Submitted to: Florida Entomologist
Publication Type: Peer Reviewed Journal
Publication Acceptance Date: 5/9/2007
Publication Date: 6/4/2007

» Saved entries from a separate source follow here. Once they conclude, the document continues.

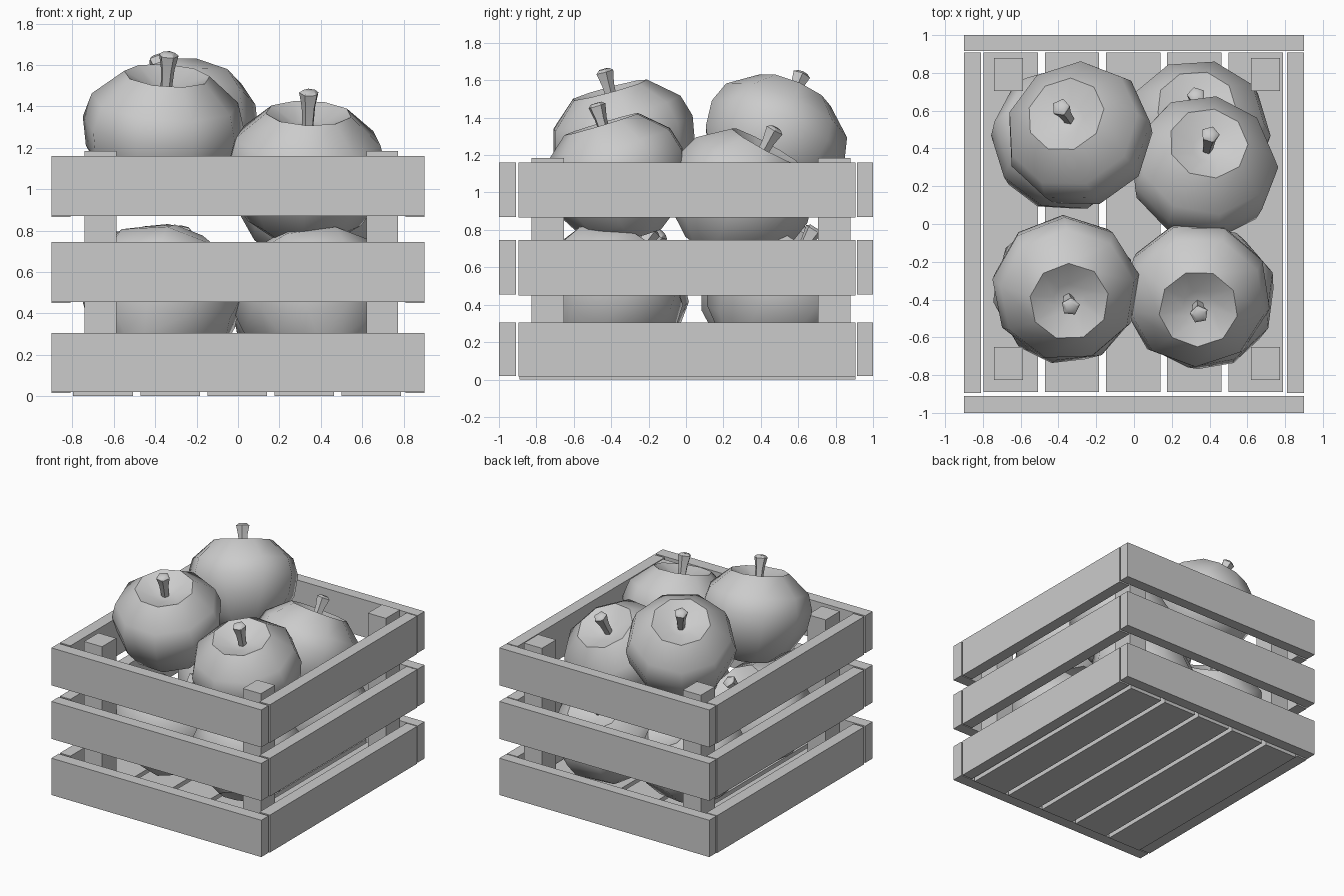
import bpy, bmesh, math
from mathutils import Vector, Matrix

if "Cube" in bpy.data.objects:
    bpy.data.objects.remove(bpy.data.objects["Cube"])


def box(name, x0, x1, y0, y1, z0, z1):
    bm = bmesh.new()
    size = Matrix.Diagonal((x1 - x0, y1 - y0, z1 - z0, 1))
    mid = Matrix.Translation(((x0 + x1) / 2, (y0 + y1) / 2, (z0 + z1) / 2))
    bmesh.ops.create_cube(bm, size=1, matrix=mid @ size)
    return finish(bm, name)


def finish(bm, name):
    bmesh.ops.recalc_face_normals(bm, faces=bm.faces)
    me = bpy.data.meshes.new(name)
    bm.to_mesh(me)
    bm.free()
    ob = bpy.data.objects.new(name, me)
    bpy.context.collection.objects.link(ob)
    return ob


def lathe(bm, profile, sides):
    """Revolve (radius, z) points; radius 0 closes with a single vertex."""
    rings = []
    for r, z in profile:
        n = sides if r else 1
        rings.append([bm.verts.new((r * math.cos(math.tau * i / sides),
                                    r * math.sin(math.tau * i / sides), z)) for i in range(n)])
    for a, b in zip(rings, rings[1:]):
        for i in range(sides):
            j = (i + 1) % sides
            quad = [a[i % len(a)], a[j % len(a)], b[j % len(b)], b[i % len(b)]]
            bm.faces.new(list(dict.fromkeys(quad)))


FRUIT = [(0, -.27), (.15, -.32), (.28, -.23), (.37, -.08), (.395, .06),
         (.36, .18), (.21, .31), (.08, .25), (0, .24)]
STEM = [(0, .22), (.027, .22), (.035, .34), (.05, .41), (.03, .425), (0, .425)]


def fruit(name, centre, axis, spin):
    turn = Vector((0, 0, 1)).rotation_difference(Vector(axis)).to_matrix().to_4x4()
    for part, profile, sides in ((name, FRUIT, 9), (name + "_stem", STEM, 5)):
        bm = bmesh.new()
        lathe(bm, profile, sides)
        ob = finish(bm, part)
        ob.matrix_world = Matrix.Translation(centre) @ turn @ Matrix.Rotation(spin, 4, 'Z')
        bpy.ops.object.select_all(action='DESELECT')
        ob.select_set(True)
        bpy.context.view_layer.objects.active = ob
        bpy.ops.object.shade_smooth_by_angle(angle=math.radians(44))


# Crate walls: three rows of boards
for row, (z0, z1) in enumerate(((.02, .305), (.455, .745), (.87, 1.16))):
    box(f"front_board_{row}", -.9, .9, -1, -.91, z0, z1)
    box(f"back_board_{row}", -.9, .9, .915, 1, z0, z1)
    for side, x in (("left", -.855), ("right", .855)):
        box(f"{side}_board_{row}", x - .045, x + .045, -.895, .907, z0 - .005, z1)

# Floor slats
for i in range(5):
    x = -.652 + i * .324
    box(f"floor_slat_{i}", x - .144, x + .144, -.89, .907, 0, .09)

# Corner posts
for x in (-.665, .697):
    for y in (-.738, .792):
        box("corner_post", x - .077, x + .077, y - .087, y + .087, .06, 1.185)

# Fruit: upper and lower layer
fruit("upper_front_left_fruit", (-.365, -.33, 1.25), (.03, -.11, .405), .2)
fruit("upper_front_right_fruit", (.33, -.36, 1.07), (.015, -.12, .4), .5)
fruit("upper_back_left_fruit", (-.28, .46, 1.265), (-.11, .16, .37), .1)
fruit("upper_back_right_fruit", (.365, .28, .975), (.04, .2, .37), .0)
fruit("lower_front_left_fruit", (-.37, -.38, .46), (.1, .24, .32), .4)
fruit("lower_front_right_fruit", (.37, -.41, .46), (-.08, .22, .32), .3)
fruit("lower_back_left_fruit", (-.38, .43, .46), (.12, .2, .33), .2)
fruit("lower_back_right_fruit", (.33, .47, .45), (0, .2, .33), .6)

Citation: Jenkins, D., Goenaga, R. 2007. Host status of mamey sapote, Pouteria sapota (sapotaceae), to the West Indian Fruit Fly, Anastrepha obliqua (diptera:tephritidae) in Puerto Rico. Florida Entomologist. 90(2):384-388. Interpretive Summary: The increase in ethnic diversity in the U.S. as well as changes in the diet of the public for health considerations have opened a large market for tropical fruits. Mamey sapote is a fruit that is prized by many ethnic groups in the Continental U.S. which represent a potential market for growers of this fruit. However, there are understandable concerns over the importation of an insect species that does not yet occur in the Continental U.S. The West Indian fruit fly is present in Puerto Rico, but not in the continental U.S. hence, there are restrictions on the importation of mamey sapote to avoid the accidental introduction of this fly. This was a rigorous investigation of the probability of mamey sapote fruit being infested by this fly. We collected more than 1200 mature fruit from two different locations and did not recover a single adult fly from any of these fruits (identical methods conducted on other fruit, such as mangoes, yield large numbers of adults). Furthermore, mamey sapote fruits were exposed to female fruit flies for two days. No eggs, larvae, or adults were recovered from any of these fruit, while mangoes, identically exposed, yielded large numbers of fruit flies. We conclude that the importation of mamey sapote to the continental U.S. represents little threat of accidental importation of the West Indian fruit fly. Removal of current importation restrictions would greatly benefit the specialty fruit growers in Puerto Rico and would enrich the market for exotic fruits in the U.S.
Technical Abstract: The authors evaluated the host status of mamey sapote, Pouteria sapota (Sapotaceae) to Anastrepha obliqua by collecting mature fruits and monitoring them for the emergence of larval Tephritidae. Fruits were also scarred and placed in cages with female A. obliqua and monitored for the emergence of larvae and adults. Multi-lure traps baited with putrescine and ammonium acetate were used to compare the number of flies in orchards of mamey sapote to the number of flies in nearby orchards of carambola (Averrhoa carambola: Oxalidaceae). Although there are a number of references citing mamey sapote as a host of A. obliqua we only reared 2 larvae from hundreds of fruits and these larvae did not survive to adulthood. We were not able to induce oviposition by fruit flies when presented with scarred mamey sapote. Abundance in orchards based on trapping indicates that flies are very rarely encountered in orchards of mamey sapote compared with orchards of carambola. We conclude that in Puerto Rico mamey sapote has a very low (undetectable) rate of infestation by fruit flies in the family Tephritidae.